According to the National Wildlife Federation, playing outside can have a long-lasting impact on child development. Playing outdoors increases fitness levels, and promotes healthy bodies. While outside Vitamin D levels have been known to increase, which is a preventative for future healthy problems like issues relating to bone development, heart disease, and diabetes.
Playing outdoors also has some great social benefits. Studies have shown that within minutes of seeing green space children's stress levels fall significantly. Playing outdoors also benefits children socially, allowing them to form close relationships.

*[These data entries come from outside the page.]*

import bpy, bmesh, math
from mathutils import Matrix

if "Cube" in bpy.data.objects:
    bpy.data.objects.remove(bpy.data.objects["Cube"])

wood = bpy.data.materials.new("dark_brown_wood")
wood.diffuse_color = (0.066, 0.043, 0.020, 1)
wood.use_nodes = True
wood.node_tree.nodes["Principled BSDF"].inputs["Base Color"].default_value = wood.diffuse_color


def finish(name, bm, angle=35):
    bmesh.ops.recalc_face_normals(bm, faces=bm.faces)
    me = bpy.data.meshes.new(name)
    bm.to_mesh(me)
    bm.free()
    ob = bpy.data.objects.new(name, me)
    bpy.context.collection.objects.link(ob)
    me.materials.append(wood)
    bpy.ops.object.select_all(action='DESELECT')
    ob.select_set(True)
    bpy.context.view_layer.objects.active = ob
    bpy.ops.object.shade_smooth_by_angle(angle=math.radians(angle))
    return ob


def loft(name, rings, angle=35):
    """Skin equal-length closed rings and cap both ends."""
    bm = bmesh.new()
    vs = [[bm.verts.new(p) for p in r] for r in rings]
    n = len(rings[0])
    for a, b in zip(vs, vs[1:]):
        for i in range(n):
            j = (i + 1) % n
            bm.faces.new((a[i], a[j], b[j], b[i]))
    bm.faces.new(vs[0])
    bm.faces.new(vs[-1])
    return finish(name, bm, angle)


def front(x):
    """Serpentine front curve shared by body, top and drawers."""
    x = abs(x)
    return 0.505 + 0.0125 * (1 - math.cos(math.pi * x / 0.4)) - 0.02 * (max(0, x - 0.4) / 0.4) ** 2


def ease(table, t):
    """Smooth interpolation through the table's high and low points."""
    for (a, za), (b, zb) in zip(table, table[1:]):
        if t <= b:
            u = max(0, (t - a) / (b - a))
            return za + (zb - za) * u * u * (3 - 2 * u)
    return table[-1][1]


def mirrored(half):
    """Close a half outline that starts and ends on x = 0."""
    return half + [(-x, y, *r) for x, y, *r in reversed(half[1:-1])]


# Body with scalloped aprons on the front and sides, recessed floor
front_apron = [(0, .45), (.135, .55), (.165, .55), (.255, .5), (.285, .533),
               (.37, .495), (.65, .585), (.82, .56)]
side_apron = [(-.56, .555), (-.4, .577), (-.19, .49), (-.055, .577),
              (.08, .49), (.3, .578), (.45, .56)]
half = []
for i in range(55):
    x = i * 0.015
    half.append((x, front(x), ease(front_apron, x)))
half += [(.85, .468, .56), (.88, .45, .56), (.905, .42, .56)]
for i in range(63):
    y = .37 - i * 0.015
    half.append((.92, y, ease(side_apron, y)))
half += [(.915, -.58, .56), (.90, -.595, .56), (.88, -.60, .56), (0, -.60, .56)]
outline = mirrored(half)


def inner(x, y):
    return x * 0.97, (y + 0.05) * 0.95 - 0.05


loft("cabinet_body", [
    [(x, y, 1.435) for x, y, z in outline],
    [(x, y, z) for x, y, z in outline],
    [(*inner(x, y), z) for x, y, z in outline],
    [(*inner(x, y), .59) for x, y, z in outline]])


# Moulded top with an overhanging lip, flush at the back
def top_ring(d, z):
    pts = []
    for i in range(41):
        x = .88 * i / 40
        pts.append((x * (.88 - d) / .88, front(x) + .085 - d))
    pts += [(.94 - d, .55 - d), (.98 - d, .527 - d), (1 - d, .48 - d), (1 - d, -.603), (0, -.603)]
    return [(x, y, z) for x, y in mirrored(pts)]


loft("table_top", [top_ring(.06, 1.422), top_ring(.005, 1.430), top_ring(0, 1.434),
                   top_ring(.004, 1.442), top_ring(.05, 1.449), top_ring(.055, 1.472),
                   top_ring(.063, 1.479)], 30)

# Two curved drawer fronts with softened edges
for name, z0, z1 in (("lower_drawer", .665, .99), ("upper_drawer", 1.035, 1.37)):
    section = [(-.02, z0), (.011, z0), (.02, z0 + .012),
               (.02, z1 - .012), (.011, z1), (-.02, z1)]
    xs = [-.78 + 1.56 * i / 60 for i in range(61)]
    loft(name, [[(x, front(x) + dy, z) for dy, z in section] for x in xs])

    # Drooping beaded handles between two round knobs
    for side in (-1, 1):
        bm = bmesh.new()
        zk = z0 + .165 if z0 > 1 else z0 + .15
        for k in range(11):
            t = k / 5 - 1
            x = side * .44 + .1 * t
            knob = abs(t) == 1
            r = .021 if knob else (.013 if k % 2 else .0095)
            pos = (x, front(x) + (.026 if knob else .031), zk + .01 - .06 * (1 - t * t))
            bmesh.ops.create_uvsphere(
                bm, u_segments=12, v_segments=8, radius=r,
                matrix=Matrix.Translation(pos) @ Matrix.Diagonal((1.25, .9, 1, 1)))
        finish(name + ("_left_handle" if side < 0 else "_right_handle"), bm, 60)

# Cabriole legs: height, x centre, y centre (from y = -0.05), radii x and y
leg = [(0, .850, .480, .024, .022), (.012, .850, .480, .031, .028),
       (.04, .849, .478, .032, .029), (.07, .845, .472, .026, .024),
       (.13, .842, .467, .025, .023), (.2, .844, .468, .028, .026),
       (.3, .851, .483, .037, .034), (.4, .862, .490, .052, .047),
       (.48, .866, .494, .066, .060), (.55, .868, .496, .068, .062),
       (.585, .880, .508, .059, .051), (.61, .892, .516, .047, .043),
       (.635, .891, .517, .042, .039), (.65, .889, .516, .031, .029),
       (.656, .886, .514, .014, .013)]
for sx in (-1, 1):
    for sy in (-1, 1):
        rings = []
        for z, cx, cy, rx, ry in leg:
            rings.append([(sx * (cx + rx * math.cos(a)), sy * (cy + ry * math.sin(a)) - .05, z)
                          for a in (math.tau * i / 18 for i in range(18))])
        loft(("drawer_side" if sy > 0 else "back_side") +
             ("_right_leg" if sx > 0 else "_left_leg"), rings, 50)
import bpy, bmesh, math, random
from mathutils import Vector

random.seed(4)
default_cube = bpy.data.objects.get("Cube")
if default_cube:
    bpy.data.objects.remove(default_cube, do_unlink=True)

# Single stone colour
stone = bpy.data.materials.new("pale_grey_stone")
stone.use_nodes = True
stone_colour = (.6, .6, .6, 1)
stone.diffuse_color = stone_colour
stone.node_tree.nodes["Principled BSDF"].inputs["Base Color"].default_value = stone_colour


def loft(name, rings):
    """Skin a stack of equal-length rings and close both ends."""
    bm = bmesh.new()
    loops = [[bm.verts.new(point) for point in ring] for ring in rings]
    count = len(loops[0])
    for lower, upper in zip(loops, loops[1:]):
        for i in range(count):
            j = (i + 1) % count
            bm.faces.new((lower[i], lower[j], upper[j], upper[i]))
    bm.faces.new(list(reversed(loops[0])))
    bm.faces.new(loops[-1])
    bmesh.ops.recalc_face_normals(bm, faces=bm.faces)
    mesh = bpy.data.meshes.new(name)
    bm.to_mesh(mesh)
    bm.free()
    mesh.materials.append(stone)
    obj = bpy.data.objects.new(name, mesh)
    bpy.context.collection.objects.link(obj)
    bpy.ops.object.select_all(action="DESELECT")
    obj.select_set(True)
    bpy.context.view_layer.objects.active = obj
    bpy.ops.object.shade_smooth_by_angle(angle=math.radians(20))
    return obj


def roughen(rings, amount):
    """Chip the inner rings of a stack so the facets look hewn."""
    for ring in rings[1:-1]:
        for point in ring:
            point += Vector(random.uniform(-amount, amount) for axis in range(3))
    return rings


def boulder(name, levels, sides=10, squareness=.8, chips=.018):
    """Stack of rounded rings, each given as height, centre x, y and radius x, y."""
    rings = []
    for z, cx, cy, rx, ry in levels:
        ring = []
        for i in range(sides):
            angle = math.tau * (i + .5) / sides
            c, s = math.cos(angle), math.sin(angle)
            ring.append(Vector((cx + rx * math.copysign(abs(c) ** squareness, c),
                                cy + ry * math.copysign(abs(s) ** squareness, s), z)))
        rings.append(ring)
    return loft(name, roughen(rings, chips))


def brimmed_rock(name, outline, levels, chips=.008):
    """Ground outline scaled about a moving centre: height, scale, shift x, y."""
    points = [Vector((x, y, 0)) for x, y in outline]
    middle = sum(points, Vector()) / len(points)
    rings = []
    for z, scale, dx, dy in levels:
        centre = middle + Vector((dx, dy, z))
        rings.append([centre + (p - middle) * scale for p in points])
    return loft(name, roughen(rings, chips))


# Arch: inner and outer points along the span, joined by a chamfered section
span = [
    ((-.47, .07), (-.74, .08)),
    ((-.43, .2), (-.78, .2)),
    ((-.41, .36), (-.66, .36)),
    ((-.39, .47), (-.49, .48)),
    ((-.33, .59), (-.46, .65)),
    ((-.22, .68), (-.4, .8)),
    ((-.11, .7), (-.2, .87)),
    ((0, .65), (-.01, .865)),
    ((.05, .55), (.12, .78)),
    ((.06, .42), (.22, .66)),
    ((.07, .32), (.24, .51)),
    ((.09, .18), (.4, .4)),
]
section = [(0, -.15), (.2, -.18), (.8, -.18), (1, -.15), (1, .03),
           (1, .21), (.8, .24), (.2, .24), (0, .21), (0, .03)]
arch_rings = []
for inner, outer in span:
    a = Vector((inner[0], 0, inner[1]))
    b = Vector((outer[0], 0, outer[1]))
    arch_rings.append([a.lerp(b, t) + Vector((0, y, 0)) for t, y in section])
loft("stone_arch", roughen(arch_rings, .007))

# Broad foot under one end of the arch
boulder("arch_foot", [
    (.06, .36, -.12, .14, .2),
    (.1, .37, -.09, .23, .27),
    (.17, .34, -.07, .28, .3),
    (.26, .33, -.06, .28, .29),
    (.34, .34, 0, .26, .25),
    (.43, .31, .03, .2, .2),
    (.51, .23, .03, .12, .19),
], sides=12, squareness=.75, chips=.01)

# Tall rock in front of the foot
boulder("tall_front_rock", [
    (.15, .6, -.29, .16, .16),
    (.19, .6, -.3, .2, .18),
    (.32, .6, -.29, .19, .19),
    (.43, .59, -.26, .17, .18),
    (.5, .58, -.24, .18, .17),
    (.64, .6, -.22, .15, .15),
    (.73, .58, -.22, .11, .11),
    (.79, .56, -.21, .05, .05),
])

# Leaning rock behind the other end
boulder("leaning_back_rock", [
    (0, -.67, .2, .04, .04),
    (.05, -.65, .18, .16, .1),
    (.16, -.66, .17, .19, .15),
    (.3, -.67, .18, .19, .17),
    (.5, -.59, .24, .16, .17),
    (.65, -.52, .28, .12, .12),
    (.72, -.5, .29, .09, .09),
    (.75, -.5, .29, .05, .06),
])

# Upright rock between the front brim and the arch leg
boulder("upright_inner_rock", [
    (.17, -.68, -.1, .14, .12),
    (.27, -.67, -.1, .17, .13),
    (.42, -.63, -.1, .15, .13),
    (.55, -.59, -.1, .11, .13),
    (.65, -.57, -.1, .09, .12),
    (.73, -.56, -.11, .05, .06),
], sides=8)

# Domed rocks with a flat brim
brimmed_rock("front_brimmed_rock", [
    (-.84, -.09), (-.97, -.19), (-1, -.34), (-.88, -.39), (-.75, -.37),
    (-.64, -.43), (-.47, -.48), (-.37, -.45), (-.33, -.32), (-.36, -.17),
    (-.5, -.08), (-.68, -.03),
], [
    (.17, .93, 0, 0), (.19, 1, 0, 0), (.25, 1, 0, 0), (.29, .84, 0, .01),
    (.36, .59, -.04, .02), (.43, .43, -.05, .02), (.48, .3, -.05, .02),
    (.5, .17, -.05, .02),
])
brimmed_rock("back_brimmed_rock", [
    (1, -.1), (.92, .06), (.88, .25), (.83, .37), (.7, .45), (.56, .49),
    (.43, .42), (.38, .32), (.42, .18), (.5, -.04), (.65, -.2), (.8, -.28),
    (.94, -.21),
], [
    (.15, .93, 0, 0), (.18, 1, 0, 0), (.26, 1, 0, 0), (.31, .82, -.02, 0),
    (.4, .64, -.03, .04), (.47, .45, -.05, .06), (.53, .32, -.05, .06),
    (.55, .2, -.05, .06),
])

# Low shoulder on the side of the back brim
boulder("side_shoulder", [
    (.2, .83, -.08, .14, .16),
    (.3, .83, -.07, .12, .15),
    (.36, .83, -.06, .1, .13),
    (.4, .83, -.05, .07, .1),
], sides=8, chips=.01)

And then dirt comes in. Playing with dirt exposes children to healthy bacteria, parasites, and viruses, that help build a healthy immune system. Children who are rarely exposed to dirt have a higher chance of suffering from allergies, asthma, and other autoimmune diseases. Research has shown that within minutes of children making contact with dirt, their moods have improved, stress has been reduced and anxiety has decreased.
You might be thinking how you can play in the dirt with your children. Luckily, we have a few ideas that you can take advantage of.
1. You can pick a spot where your children can dig. Give them a shovel and a bucket and watch them explore the world of dirt.
2. You can go for a walk in your own yard or take a walk with your children through your neighborhood.
3. Plan a nature scavenger hunt.
These three very different activities will allow you to interact with your children outdoors and explore nature. You'll be amazed at how much your mood will change, from doing something as simple as going on a short walk.
In the celebration of dirt and all the fun it brings along, we are happy to invite to our Dirt Don’t Hurt event. On Thursday May 28th from 10am-1pm, we will explore the wonders of the natural world, and meet a few animals along the way. We can't wait to see you there!
* Written by Melinda Kinnear - Public Relations Intern